**Task statement**: Restate word for word the entries below, starting with the line with "parent.add(m);" and continuing through the line with "add('lowerBody', lowerBodyGeometry(), [paint, glass]);". Include both of those lines and no others.

[Saved data entries]

════════════════

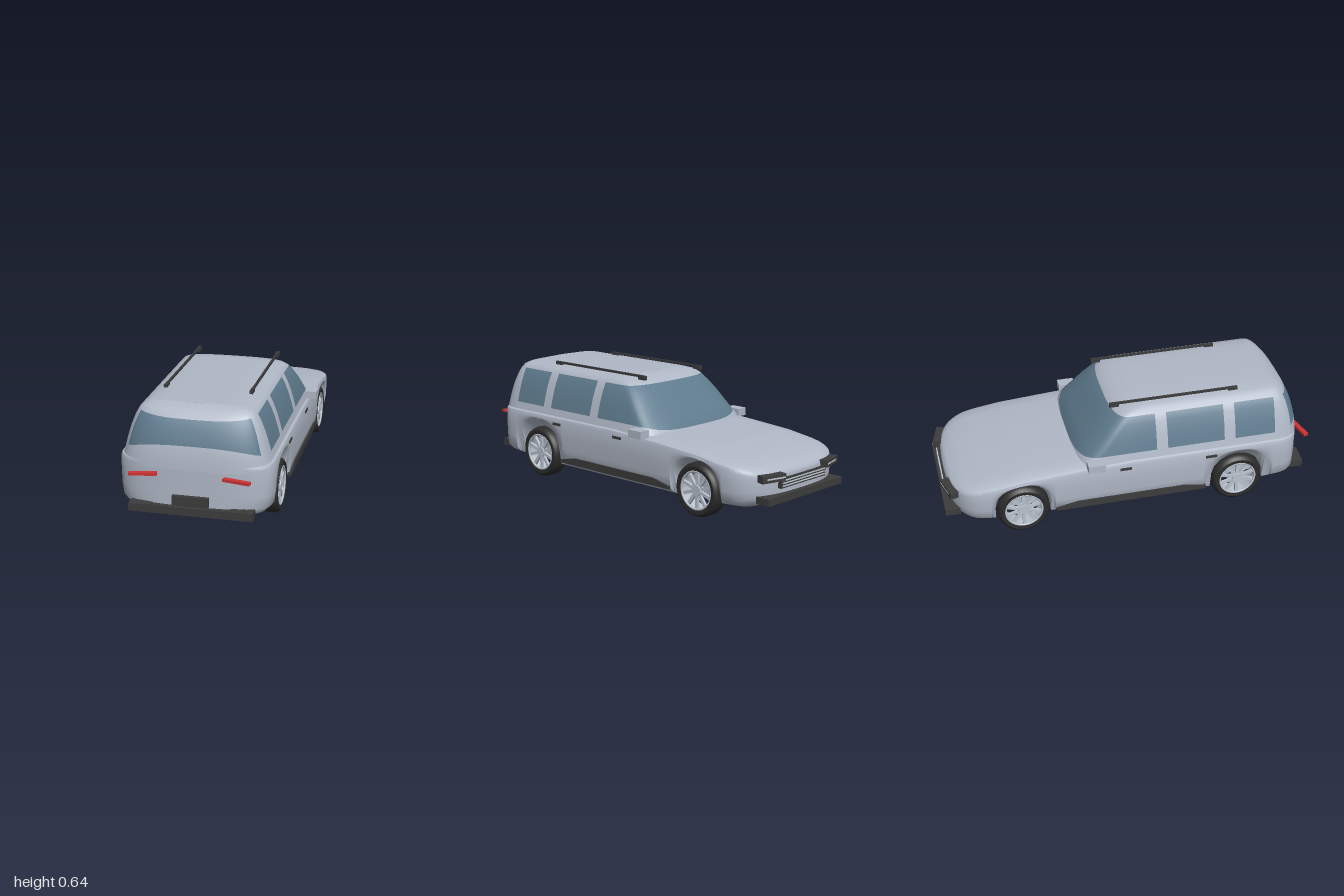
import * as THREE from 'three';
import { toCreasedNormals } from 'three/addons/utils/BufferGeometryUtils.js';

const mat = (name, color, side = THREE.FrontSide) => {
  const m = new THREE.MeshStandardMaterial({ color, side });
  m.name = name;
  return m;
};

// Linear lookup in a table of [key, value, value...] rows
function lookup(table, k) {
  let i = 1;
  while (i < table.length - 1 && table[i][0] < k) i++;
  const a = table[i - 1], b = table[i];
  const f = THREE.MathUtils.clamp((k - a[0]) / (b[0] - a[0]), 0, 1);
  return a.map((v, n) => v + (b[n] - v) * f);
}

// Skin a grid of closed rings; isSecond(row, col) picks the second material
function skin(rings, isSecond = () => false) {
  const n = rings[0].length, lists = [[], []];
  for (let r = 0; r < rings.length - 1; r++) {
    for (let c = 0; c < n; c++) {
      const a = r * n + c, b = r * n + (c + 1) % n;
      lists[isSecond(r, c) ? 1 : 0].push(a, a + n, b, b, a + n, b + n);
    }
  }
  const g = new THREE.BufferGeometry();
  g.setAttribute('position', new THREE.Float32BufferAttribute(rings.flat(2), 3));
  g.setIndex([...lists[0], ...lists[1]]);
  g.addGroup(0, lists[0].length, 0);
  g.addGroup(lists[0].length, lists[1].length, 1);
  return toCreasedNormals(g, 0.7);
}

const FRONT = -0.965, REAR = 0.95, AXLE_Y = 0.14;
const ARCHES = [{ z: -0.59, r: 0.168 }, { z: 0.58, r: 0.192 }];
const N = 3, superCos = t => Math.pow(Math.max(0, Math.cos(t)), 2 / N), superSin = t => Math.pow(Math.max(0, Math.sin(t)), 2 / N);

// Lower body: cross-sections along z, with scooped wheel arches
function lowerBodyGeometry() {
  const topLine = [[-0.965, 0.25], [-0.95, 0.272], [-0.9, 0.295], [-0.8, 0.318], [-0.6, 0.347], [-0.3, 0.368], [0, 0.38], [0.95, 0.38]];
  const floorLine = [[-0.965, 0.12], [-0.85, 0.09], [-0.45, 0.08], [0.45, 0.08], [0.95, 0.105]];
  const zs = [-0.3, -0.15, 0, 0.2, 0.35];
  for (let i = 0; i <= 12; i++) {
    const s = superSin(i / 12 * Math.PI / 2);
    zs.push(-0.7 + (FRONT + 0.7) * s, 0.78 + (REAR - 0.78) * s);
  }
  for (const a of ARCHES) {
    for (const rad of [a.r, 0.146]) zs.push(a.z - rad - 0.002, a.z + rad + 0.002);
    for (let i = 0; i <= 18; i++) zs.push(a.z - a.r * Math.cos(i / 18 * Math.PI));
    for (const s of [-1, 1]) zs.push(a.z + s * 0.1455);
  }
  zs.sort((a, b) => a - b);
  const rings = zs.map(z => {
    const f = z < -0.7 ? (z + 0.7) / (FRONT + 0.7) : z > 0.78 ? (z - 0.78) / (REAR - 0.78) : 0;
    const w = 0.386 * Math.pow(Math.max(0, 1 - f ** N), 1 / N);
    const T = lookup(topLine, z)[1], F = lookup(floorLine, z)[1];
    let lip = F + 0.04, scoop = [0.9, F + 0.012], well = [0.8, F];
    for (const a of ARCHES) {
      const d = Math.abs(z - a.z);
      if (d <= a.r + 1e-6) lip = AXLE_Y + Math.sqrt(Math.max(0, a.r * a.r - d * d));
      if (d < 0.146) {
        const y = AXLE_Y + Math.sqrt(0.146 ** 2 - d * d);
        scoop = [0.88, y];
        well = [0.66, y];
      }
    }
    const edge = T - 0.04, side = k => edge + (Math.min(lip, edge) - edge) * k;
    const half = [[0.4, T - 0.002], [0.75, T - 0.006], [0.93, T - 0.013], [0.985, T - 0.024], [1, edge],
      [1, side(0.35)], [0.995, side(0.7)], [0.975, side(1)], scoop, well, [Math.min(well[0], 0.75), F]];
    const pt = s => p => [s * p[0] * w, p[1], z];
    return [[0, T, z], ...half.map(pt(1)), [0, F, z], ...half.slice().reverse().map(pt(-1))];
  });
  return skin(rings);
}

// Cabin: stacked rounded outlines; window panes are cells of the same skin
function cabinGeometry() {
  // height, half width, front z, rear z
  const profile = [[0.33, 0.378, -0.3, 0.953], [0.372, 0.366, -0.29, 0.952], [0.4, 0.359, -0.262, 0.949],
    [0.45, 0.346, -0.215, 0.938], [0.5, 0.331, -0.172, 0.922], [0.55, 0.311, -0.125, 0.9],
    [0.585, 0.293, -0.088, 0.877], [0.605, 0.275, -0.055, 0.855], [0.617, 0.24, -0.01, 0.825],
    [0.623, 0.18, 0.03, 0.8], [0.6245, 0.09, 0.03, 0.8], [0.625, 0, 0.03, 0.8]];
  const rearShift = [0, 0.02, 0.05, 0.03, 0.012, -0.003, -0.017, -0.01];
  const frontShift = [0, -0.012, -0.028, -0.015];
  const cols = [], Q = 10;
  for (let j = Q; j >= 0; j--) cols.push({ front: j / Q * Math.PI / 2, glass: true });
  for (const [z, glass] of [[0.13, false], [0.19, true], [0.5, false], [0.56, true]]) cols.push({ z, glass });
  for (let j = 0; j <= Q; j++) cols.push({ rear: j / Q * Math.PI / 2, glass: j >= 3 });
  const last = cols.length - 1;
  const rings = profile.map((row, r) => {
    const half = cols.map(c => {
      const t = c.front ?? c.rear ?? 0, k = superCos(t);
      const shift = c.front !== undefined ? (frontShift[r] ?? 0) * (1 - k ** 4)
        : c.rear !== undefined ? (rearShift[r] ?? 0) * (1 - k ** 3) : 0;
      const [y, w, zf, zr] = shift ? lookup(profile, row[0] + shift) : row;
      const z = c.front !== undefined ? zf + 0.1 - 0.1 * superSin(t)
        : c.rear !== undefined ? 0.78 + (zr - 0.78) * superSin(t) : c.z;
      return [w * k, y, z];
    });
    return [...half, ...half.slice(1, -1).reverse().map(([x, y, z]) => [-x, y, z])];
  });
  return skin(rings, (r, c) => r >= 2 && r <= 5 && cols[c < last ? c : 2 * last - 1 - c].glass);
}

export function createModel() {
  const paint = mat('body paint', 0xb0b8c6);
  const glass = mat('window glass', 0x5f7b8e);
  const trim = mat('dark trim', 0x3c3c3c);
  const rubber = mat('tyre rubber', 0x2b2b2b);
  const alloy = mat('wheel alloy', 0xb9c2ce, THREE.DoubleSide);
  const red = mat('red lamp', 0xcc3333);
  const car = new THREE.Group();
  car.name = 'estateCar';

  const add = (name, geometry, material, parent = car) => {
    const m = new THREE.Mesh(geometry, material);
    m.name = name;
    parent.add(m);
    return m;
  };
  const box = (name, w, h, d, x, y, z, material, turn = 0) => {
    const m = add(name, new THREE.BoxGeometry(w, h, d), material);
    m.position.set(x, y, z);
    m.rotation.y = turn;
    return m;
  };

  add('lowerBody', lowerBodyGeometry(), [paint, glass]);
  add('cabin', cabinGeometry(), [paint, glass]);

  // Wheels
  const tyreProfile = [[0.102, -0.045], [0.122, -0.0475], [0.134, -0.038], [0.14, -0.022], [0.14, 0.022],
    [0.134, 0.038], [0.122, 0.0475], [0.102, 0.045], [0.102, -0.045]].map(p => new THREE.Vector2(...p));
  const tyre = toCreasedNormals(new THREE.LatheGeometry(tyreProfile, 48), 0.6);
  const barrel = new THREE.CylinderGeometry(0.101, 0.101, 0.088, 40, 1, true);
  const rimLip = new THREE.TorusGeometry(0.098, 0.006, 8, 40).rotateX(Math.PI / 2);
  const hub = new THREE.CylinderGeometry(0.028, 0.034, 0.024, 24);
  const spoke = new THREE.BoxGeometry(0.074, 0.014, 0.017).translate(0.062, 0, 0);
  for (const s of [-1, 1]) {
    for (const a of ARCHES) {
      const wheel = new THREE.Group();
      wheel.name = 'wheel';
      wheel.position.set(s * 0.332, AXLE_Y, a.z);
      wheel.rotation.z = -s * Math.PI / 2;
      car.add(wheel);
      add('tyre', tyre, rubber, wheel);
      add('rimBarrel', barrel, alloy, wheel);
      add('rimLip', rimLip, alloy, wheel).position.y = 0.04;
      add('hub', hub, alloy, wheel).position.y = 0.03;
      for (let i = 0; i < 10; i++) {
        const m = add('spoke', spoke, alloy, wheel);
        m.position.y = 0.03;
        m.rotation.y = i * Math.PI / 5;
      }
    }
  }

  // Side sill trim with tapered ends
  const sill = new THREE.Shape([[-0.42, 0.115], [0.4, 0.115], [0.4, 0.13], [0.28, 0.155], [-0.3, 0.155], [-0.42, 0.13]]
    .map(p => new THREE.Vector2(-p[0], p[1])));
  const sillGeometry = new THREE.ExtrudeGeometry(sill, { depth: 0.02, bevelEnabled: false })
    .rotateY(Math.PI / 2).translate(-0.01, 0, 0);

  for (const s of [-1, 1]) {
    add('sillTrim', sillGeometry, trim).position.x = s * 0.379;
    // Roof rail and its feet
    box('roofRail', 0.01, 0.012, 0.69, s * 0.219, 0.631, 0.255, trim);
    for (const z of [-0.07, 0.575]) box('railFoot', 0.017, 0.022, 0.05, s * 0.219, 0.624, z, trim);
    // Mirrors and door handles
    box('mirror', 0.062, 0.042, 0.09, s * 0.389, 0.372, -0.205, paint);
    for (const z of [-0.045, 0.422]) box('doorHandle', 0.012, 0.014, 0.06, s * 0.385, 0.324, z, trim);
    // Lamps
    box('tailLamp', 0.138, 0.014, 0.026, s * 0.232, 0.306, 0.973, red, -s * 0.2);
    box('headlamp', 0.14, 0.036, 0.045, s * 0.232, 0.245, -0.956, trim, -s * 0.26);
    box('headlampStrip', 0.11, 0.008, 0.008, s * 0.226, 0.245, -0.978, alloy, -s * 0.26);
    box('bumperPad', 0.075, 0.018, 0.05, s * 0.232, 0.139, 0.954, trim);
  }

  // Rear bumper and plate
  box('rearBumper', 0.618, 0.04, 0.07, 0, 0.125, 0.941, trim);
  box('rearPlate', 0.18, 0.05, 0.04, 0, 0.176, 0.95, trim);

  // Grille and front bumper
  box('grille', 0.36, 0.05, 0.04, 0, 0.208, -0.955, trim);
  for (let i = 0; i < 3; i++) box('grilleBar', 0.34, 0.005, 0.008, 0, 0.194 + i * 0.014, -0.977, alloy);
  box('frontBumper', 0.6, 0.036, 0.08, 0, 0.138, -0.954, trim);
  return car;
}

════════════════

**Result**:
    parent.add(m);
    return m;
  };
  const box = (name, w, h, d, x, y, z, material, turn = 0) => {
    const m = add(name, new THREE.BoxGeometry(w, h, d), material);
    m.position.set(x, y, z);
    m.rotation.y = turn;
    return m;
  };

  add('lowerBody', lowerBodyGeometry(), [paint, glass]);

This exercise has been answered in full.